(DATA EXTRACTS):

┏━━

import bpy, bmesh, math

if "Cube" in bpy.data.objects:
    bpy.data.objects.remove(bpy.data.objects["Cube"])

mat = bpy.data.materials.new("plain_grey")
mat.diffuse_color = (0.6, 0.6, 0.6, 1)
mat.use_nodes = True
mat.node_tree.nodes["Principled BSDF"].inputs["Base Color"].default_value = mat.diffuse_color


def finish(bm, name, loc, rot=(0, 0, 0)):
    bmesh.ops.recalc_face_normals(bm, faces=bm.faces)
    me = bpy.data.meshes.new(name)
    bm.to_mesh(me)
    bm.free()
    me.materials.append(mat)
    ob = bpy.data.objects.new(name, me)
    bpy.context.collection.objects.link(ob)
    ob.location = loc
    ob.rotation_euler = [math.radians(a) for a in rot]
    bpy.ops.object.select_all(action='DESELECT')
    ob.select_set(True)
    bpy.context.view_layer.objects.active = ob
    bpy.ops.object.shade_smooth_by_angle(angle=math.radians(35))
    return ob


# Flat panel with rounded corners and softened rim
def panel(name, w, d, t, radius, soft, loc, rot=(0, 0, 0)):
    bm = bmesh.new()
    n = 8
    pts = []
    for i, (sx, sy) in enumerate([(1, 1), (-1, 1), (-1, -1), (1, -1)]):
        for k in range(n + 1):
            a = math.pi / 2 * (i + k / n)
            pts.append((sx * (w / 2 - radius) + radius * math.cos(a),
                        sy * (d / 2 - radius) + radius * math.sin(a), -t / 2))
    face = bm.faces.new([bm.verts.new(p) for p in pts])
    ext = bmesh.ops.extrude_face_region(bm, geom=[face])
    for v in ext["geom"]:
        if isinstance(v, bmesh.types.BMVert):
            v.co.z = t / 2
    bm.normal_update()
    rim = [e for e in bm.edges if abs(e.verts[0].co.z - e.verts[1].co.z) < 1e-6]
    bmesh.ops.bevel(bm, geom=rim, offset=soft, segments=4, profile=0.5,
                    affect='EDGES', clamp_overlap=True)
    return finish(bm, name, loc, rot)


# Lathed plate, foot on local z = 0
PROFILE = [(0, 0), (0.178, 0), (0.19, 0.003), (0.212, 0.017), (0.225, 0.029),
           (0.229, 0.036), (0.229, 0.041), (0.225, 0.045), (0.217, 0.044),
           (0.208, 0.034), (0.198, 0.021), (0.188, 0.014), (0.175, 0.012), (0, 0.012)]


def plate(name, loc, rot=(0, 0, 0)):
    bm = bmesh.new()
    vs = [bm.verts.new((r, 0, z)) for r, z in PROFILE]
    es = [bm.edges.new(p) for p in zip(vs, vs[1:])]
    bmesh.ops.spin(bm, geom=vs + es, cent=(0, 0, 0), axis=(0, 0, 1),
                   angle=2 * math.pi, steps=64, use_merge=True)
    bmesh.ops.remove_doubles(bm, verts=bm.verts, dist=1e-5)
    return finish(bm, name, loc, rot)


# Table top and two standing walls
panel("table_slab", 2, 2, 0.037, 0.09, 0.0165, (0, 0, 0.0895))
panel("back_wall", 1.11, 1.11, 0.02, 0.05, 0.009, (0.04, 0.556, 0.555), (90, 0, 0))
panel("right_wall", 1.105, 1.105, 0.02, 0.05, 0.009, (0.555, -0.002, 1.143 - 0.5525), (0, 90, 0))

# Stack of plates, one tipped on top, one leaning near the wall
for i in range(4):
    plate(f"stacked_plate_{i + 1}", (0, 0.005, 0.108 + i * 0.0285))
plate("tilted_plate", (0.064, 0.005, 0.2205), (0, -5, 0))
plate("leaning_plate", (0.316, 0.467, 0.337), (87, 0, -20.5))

┗━━

Note every line of the entries in which "math" appears, and copy it down.

(YOUR RESPONSE):
import bpy, bmesh, math
    ob.rotation_euler = [math.radians(a) for a in rot]
    bpy.ops.object.shade_smooth_by_angle(angle=math.radians(35))
            a = math.pi / 2 * (i + k / n)
            pts.append((sx * (w / 2 - radius) + radius * math.cos(a),
                        sy * (d / 2 - radius) + radius * math.sin(a), -t / 2))
                   angle=2 * math.pi, steps=64, use_merge=True)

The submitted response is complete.